Making learning visible benefits us all

  • I owe Carolyn for continuing to prod me to jump into the Twittersphere. Like many, I was resistant as I thought Twitter was all about telling people what you had for lunch. Little did I know some nine years later I would call it the best professional development I have ever done. I think what is special about it is that it allows you to see what some of the greatest minds in education have to say but also that teacher down the hall, in my case that teacher was often Carolyn. To be honest I strongly believe that I have gained as much, if not more, from my PLN than I have from big names or the leading publishers. I also love how it has pushed my thinking. I’ve put ideas out there that others have questioned or challenged. Blogging is another way of making my thinking visible that I owe to Carolyn.
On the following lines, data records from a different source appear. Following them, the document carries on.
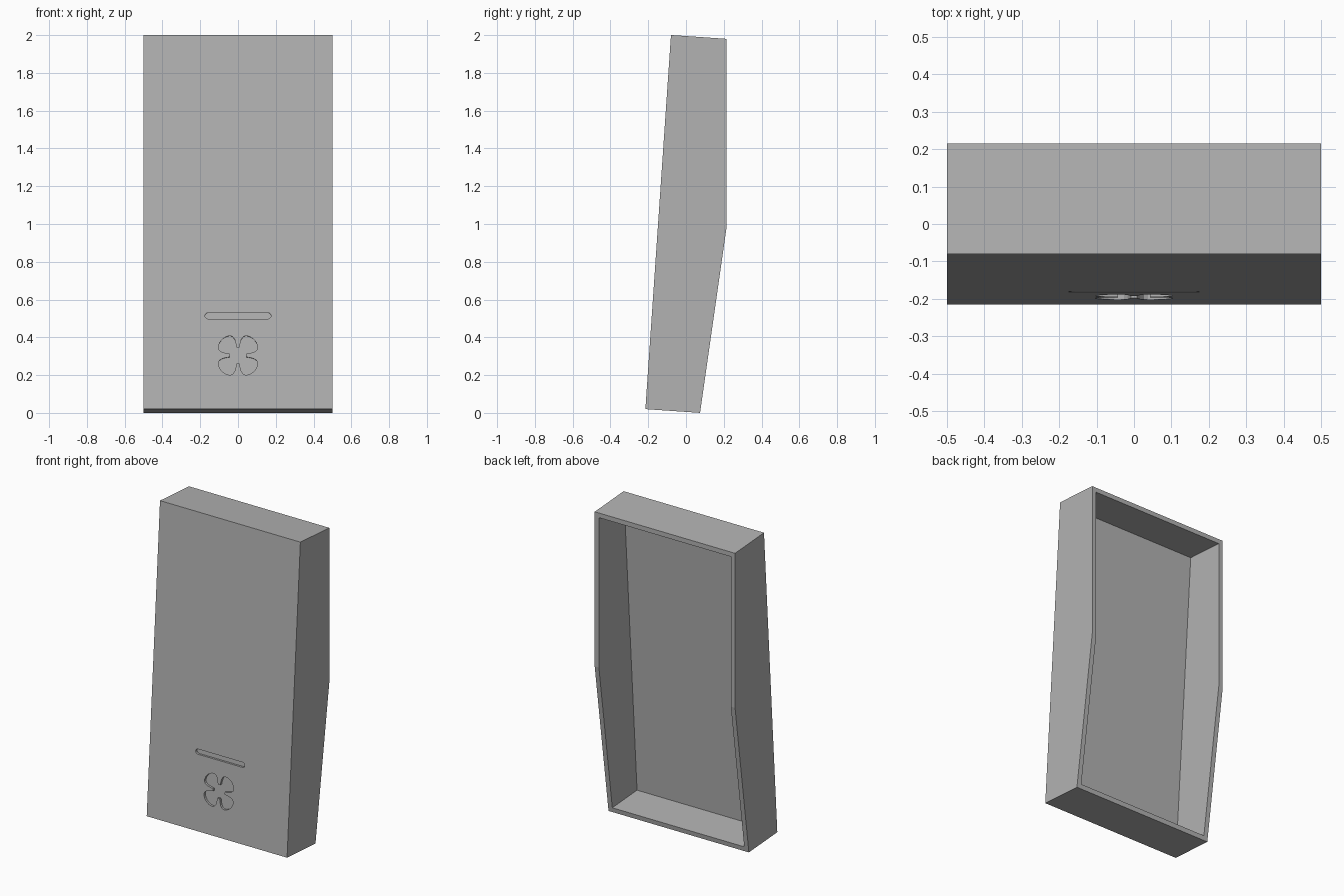
import bpy, bmesh, math
from mathutils import Vector

cube = bpy.data.objects.get("Cube")
if cube:
    bpy.data.objects.remove(cube, do_unlink=True)

grey = bpy.data.materials.new("plain_grey")
grey.use_nodes = True
colour = (0.45, 0.45, 0.45, 1)
grey.diffuse_color = colour
grey.node_tree.nodes["Principled BSDF"].inputs["Base Color"].default_value = colour

# Leaning frame of the shell: "up" runs along the front face, "back" into the depth
tilt = math.atan(0.0684)
origin = Vector((0, -0.215, 0.02))
up = Vector((0, math.sin(tilt), math.cos(tilt)))
back = Vector((0, math.cos(tilt), -math.sin(tilt)))
HEIGHT, WALL, FRONT = 1.985, 0.03, 0.04


def place(x, depth, height):
    return origin + Vector((x, 0, 0)) + back * depth + up * height


def prism(name, loop, offset):
    """Solid made by sweeping a closed loop of points along an offset."""
    bm = bmesh.new()
    face = bm.faces.new([bm.verts.new(p) for p in loop])
    swept = bmesh.ops.extrude_face_region(bm, geom=[face])["geom"]
    bmesh.ops.translate(bm, vec=offset,
                        verts=[v for v in swept if isinstance(v, bmesh.types.BMVert)])
    bmesh.ops.recalc_face_normals(bm, faces=bm.faces)
    mesh = bpy.data.meshes.new(name)
    bm.to_mesh(mesh)
    bm.free()
    mesh.materials.append(grey)
    obj = bpy.data.objects.new(name, mesh)
    bpy.context.collection.objects.link(obj)
    return obj


def carve(body, cutter):
    cutter.hide_render = True
    mod = body.modifiers.new(cutter.name, "BOOLEAN")
    mod.operation, mod.solver, mod.object = "DIFFERENCE", "EXACT", cutter
    bpy.context.view_layer.objects.active = body
    bpy.ops.object.modifier_apply(modifier=mod.name)
    bpy.data.objects.remove(cutter, do_unlink=True)


# Outer shell with a bent back edge
kink = Vector((0, 0.215, 0.985)) - origin
bend_depth, bend_height = kink.dot(back), kink.dot(up)
outline = [(0, 0), (0.29, 0), (bend_depth, bend_height), (0.295, HEIGHT), (0, HEIGHT)]
shell = prism("shell", [place(-0.5, d, h) for d, h in outline], Vector((1, 0, 0)))

# Open hollow in the back
hollow = [(FRONT, WALL), (0.6, WALL), (0.6, HEIGHT - WALL), (FRONT, HEIGHT - WALL)]
inner = 0.5 - WALL
carve(shell, prism("hollow", [place(-inner, d, h) for d, h in hollow],
                   Vector((2 * inner, 0, 0))))


def recess(name, points, middle, depth=0.015):
    loop = [place(x, -0.02, middle + h) for x, h in points]
    carve(shell, prism(name, loop, back * (0.02 + depth)))


# Rounded slot
slot = []
for side in (1, -1):
    for i in range(7):
        a = math.radians(-90 + 30 * i)
        slot.append((side * (0.159 + 0.016 * math.cos(a)), side * 0.016 * math.sin(a)))
recess("slot_recess", slot, 0.495)

# Four-leaf ornament: half a leaf as (angle from its axis, radius), mirrored and turned
half_leaf = [(34, 0.043), (34.5, 0.065), (33.5, 0.085), (30, 0.101),
             (25, 0.110), (18, 0.115), (10, 0.118), (3, 0.119)]
leaf = [(-a, r) for a, r in half_leaf] + half_leaf[::-1]
leaves = []
for quarter in range(4):
    for a, r in leaf:
        t = math.radians(45 + 90 * quarter + a)
        leaves.append((r * math.cos(t), r * math.sin(t)))
recess("leaf_recess", leaves, 0.285)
Like Twitter it can be an ebb and flow process but articulating my thinking outwards has really helped me get clear on my beliefs and where I stand.

Buddy system for the win

Us at ISTE with Crystal
  • We made some significant changes in our teaching practices together. If we had not had one another to bounce ideas off of, to shed tears with, or to ponder taking over the world with (true story!) we would not have had the same success. We had each others backs in thick and thin, this was true collaboration. We were better together!

This list is incomplete. Carolyn has meant so much more to me than any list could ever convey. Yet it is my hope that selfishly I can periodically reread this to remember everything she has taught me so I can continue to spread her amazingness across our district and beyond.

Seeing Carolyn retire is bittersweet. I am so unbelievably happy for her that she is taking this opportunity to gain more time with her family and embark on future adventures (one even starting tomorrow!). I am honoured that I got to spend her final year working with her closely and that her final day found us together one last time. Yet I am sad because I know how much she has meant to the countless students and educators across our system. And above all, I am sad because I am simply going to miss seeing her and being around her on a daily basis.

Thank you for everything buddy!










Leave a Reply

Fill in your details below or click an icon to log in:

WordPress.com Logo

You are commenting using your WordPress.com account. Log Out /  Change )

Twitter picture

You are commenting using your Twitter account. Log Out /  Change )

Facebook photo

You are commenting using your Facebook account. Log Out /  Change )

Connecting to %s